“Their anger and anguish are very much understandable,” Taniguchi said while explaining the bigger picture at play in the region’s security. “…When it comes to the value Okinawa caries in Japan’s overall defense, and by extension the region’s defense, the value of the island has become even more salient. If you look at what’s going on in the East China Sea and the South China Sea, you must see that the strategic value of Okinawa cannot be underestimated.”
The program covered topics including the investigation of crimes by American personnel in Okinawa, the U.S.–Japan Status of Forces Agreement (SOFA), the status of base relocation plans, and how the local Okinawa government’s position on the bases compares to that of the national government.

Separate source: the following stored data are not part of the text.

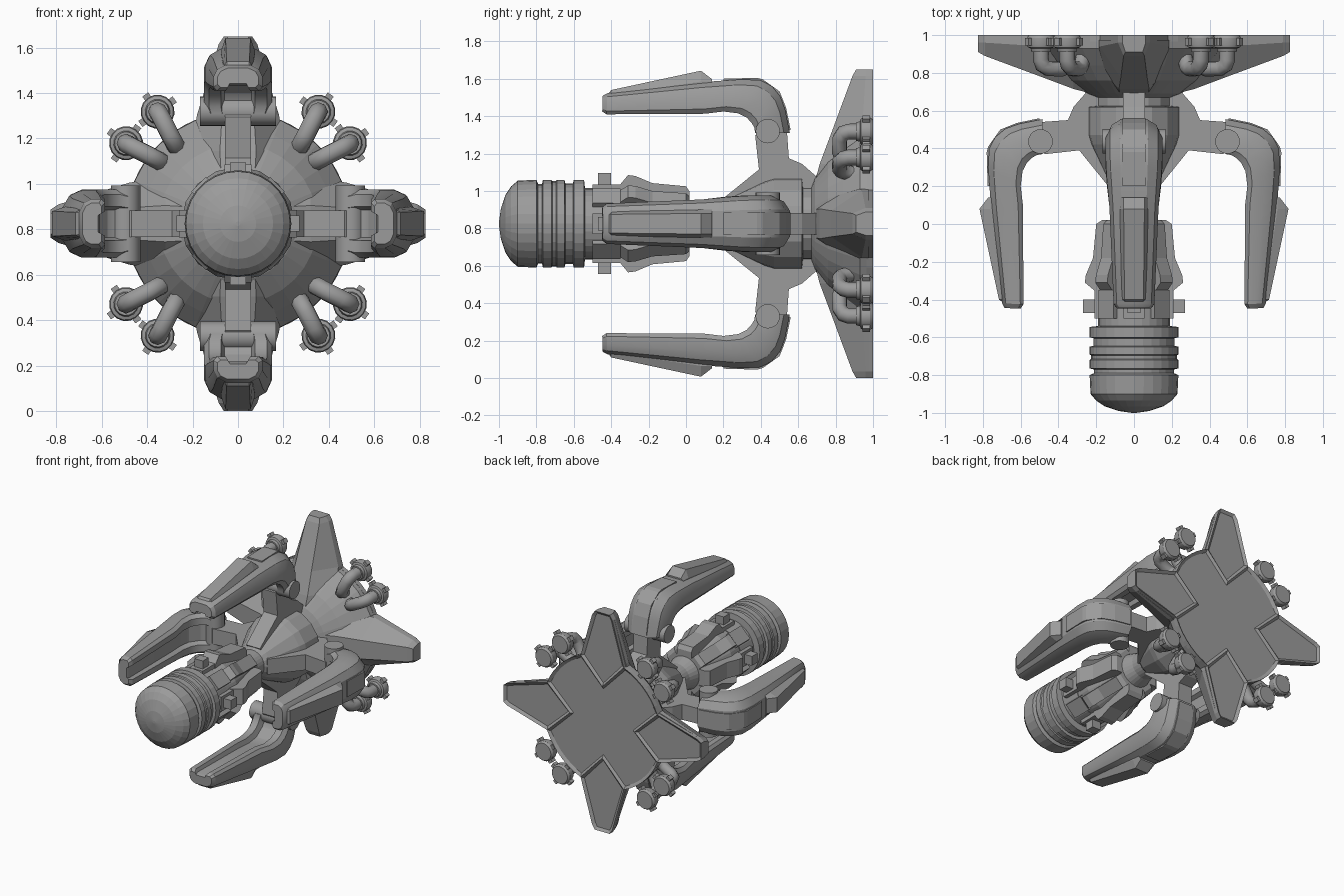
import bpy, bmesh
from math import sin, cos, pi, radians

if "Cube" in bpy.data.objects:
    bpy.data.objects.remove(bpy.data.objects["Cube"])

CZ = 0.825                      # height of the long axis
QUARTERS = [k * pi / 2 for k in range(4)]
GREY = bpy.data.materials.new("dark_grey")
GREY.diffuse_color = (.33, .33, .33, 1)
GREY.use_nodes = True
GREY.node_tree.nodes["Principled BSDF"].inputs["Base Color"].default_value = GREY.diffuse_color


def place(t, y, r, a):
    """Local (sideways, along axis, outward) -> world, turned by a about the axis."""
    return (t * cos(a) + r * sin(a), y, CZ + r * cos(a) - t * sin(a))


def smooth(ob, deg):
    bpy.ops.object.select_all(action='DESELECT')
    bpy.context.view_layer.objects.active = ob
    ob.select_set(True)
    if ob.type == 'CURVE':
        bpy.ops.object.convert(target='MESH')
    bpy.ops.object.shade_smooth_by_angle(angle=radians(deg))


def make(name, verts, faces, inset=0):
    me = bpy.data.meshes.new(name)
    me.from_pydata(verts, [], faces)
    me.materials.append(GREY)
    bm = bmesh.new()
    bm.from_mesh(me)
    bmesh.ops.recalc_face_normals(bm, faces=bm.faces)
    if inset:
        back = [f for f in bm.faces if f.normal.y > 0.9]
        bmesh.ops.inset_region(bm, faces=back, thickness=inset, depth=-0.015)
    bm.to_mesh(me)
    bm.free()
    ob = bpy.data.objects.new(name, me)
    bpy.context.collection.objects.link(ob)
    return ob


def loft(name, rings, a=0, inset=0):
    """Skin equal-length rings of local (t, y, r) points and cap both ends."""
    n = len(rings[0])
    verts = [place(*p, a) for ring in rings for p in ring]
    faces = [(i * n + j, i * n + (j + 1) % n, (i + 1) * n + (j + 1) % n, (i + 1) * n + j)
             for i in range(len(rings) - 1) for j in range(n)]
    faces += [tuple(range(n)), tuple(range(len(verts) - n, len(verts)))]
    return make(name, verts, faces, inset)


def slab(name, profile, w, a):
    """Profile of (y, r) points, thickened sideways by +-w."""
    return loft(name, [[(s * w, y, r) for y, r in profile] for s in (-1, 1)], a)


def lathe(name, profile, n=28):
    return loft(name, [[(r * sin(2 * pi * j / n), y, r * cos(2 * pi * j / n))
                        for j in range(n)] for y, r in profile])


def plate(name, pts, a):
    """Flat back panel with a raised rim, from (t, r) outline points."""
    return loft(name, [[(t, y, r) for t, r in pts] for y in (0.965, 1.0)], a, 0.022)


# Central body
lathe("nose", [(-1, .01), (-.99, .08), (-.965, .155), (-.935, .2), (-.9, .23), (-.8, .235),
               (-.79, .212), (-.77, .212), (-.765, .235), (-.72, .235), (-.715, .228),
               (-.695, .228), (-.69, .235), (-.65, .235), (-.645, .215), (-.605, .215),
               (-.6, .235), (-.545, .235), (-.54, .19), (-.39, .19)])
lathe("body_cone", [(-.4, .185), (-.28, .195), (0, .13), (.1, .1), (.25, .1)])
lathe("hub", [(.17, .1), (.2, .13), (.42, .235), (.47, .25), (.62, .25), (.625, .2), (.72, .2)], 16)
lathe("base_cone", [(.67, .2), (.69, .25), (.76, .35), (.84, .42), (.93, .492), (.975, .494)], 32)

# Fins and lugs around the body
for k in range(8):
    a = k * pi / 4
    d = 0 if k % 2 == 0 else .015
    slab("body_fin", [(-.36, .15), (-.36, .2), (-.31, .26 - d), (-.27, .255 - d), (-.18, .217 - d),
                      (0, .2 - d), (.02, .17 - d), (.02, .1)], .06 if k % 2 == 0 else .045, a)
    slab("collar_block", [(-.5, .15), (-.5, .21), (-.35, .21), (-.35, .15)], .055, a)
for a in QUARTERS:
    slab("collar_lug", [(-.47, .15), (-.47, .27), (-.4, .27), (-.4, .15)], .035, a)

# Four claws with links and pivots
SECTION = [(-.5, 0), (-.4, .2), (.4, .2), (.5, 0), (.85, 0), (1, .15), (1, .55), (.85, .83), (.5, 1),
           (-.5, 1), (-.85, .83), (-1, .55), (-1, .15), (-.85, 0)]
CLAW = [(-.448, .60, -.445, .685, .09), (-.425, .585, -.42, .698, .108), (.10, .588, .08, .757, .13),
        (.2, .60, .30, .772, .145), (.28, .59, .40, .767, .15), (.325, .567, .46, .735, .15),
        (.35, .54, .505, .68, .15), (.365, .515, .53, .61, .15), (.37, .485, .555, .485, .14)]
for a in QUARTERS:
    smooth(loft("claw", [[(t * w, yi + (yo - yi) * f, ri + (ro - ri) * f) for t, f in SECTION]
                         for yi, ri, yo, ro, w in CLAW], a), 28)
    # raised bar on the outer side of the claw
    loft("claw_ridge", [[(-b, y, .64), (-b, y, lo), (-c, y, hi), (c, y, hi), (b, y, lo), (b, y, .64)]
                        for y, b, c, lo, hi in ((-.425, .06, .045, .66, .68), (-.40, .065, .05, .69, .715),
                                                (.08, .075, .055, .76, .818), (.14, .075, .055, .76, .772))], a)
    slab("elbow_strip", [(.2, .7), (.2, .775), (.38, .78), (.41, .772), (.5, .708), (.535, .62),
                         (.56, .5), (.48, .5)], .06, a)
    slab("claw_link", [(.18, .12), (.39, .29), (.37, .47), (.40, .52), (.5, .52), (.54, .49),
                       (.55, .35), (.62, .32), (.70, .25), (.7, .1), (.2, .1)], .058, a)
    smooth(slab("claw_pivot", [(.437 + .065 * cos(i * pi / 10), .495 + .065 * sin(i * pi / 10))
                               for i in range(20)], .168, a), 30)

# Four base spikes with framed back panels
SPIKES = [(.15, .21, .07, .67, .82), (.32, .21, .08, .715, .86), (.48, .18, .07, .775, .94),
          (.79, .085, .055, .89, .96), (.825, .062, .045, .91, .96)]
centre = []
for a in QUARTERS:
    loft("base_spike", [[(-wb, .975, r), (-wb, yb, r), (-wf, yf, r), (wf, yf, r), (wb, yb, r),
                         (wb, .975, r)] for r, wb, wf, yf, yb in SPIKES], a)
    plate("spike_panel", [(0, .27), (-.18, .46), (-.085, .79), (-.062, .825), (.062, .825),
                          (.085, .79), (.18, .46)], a)
    centre.append((.27 * sin(a), .27 * cos(a)))
    for i in range(8):
        b = a + radians(21.4 + 47.2 * i / 7)
        centre.append((.494 * sin(b), .494 * cos(b)))
plate("back_panel", centre, 0)

# Eight bent pipes, each ending in a tabbed cap
for q in QUARTERS:
    for s in (-1, 1):
        a = q + pi / 4 + s * radians(9.3)
        cu = bpy.data.curves.new("pipe", 'CURVE')
        cu.dimensions = '3D'
        cu.bevel_depth = .042
        cu.bevel_resolution = 2
        cu.materials.append(GREY)
        path = [(0, .96, .607), (0, .87, .607), (0, .84, .595), (-.004 * s, .823, .565),
                (-.016 * s, .82, .49), (-.02 * s, .83, .455), (-.024 * s, .88, .43)]
        sp = cu.splines.new('POLY')
        sp.points.add(len(path) - 1)
        for pt, p in zip(sp.points, path):
            pt.co = (*place(*p, a), 1)
        ob = bpy.data.objects.new("pipe", cu)
        bpy.context.collection.objects.link(ob)
        smooth(ob, 50)

        def disc(y, rad):
            return [(rad * cos(i * pi / 8), y, .607 + rad * sin(i * pi / 8)) for i in range(16)]
        smooth(loft("pipe_cap", [disc(y, r) for y, r in (
            (.91, .05), (.93, .055), (.935, .07), (.95, .075), (.985, .075), (1, .065))], a), 30)
        for i in range(4):
            c, d = cos(i * pi / 2), sin(i * pi / 2)
            loft("cap_tab", [[(u * c - v * d, y, .607 + u * d + v * c) for u, v in
                              ((.05, -.016), (.093, -.016), (.093, .016), (.05, .016))]
                             for y in (.945, .985)], a)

Taniguchi, who also is a special advisor to Prime Minister Shinzo Abe’s cabinet and a professor at Keio University, posed a question while speaking: Is the U.S. military presence in Japan an asset or a hindrance to the nation?
“I think the seven decades we have passed [since the end of World War II] have proven that it has worked tremendously in favor of Japan as an asset,” he said. “The U.S.-Japan alliance has gained international and global perspective, so it is not only to safeguard the peace and security of Japan, but without it, it would be extremely difficult for the entire region to maintain its status quo and its rules-based border. That’s how the U.S.-Japan alliance must be viewed, and that’s the big picture you must use to put these terrible crimes into perspective.”
“…The U.S. Marine Corps is the biggest, strongest, amphibious force expeditionary deployed. To have it on the soil of Japan cannot be but Japan’s asset.”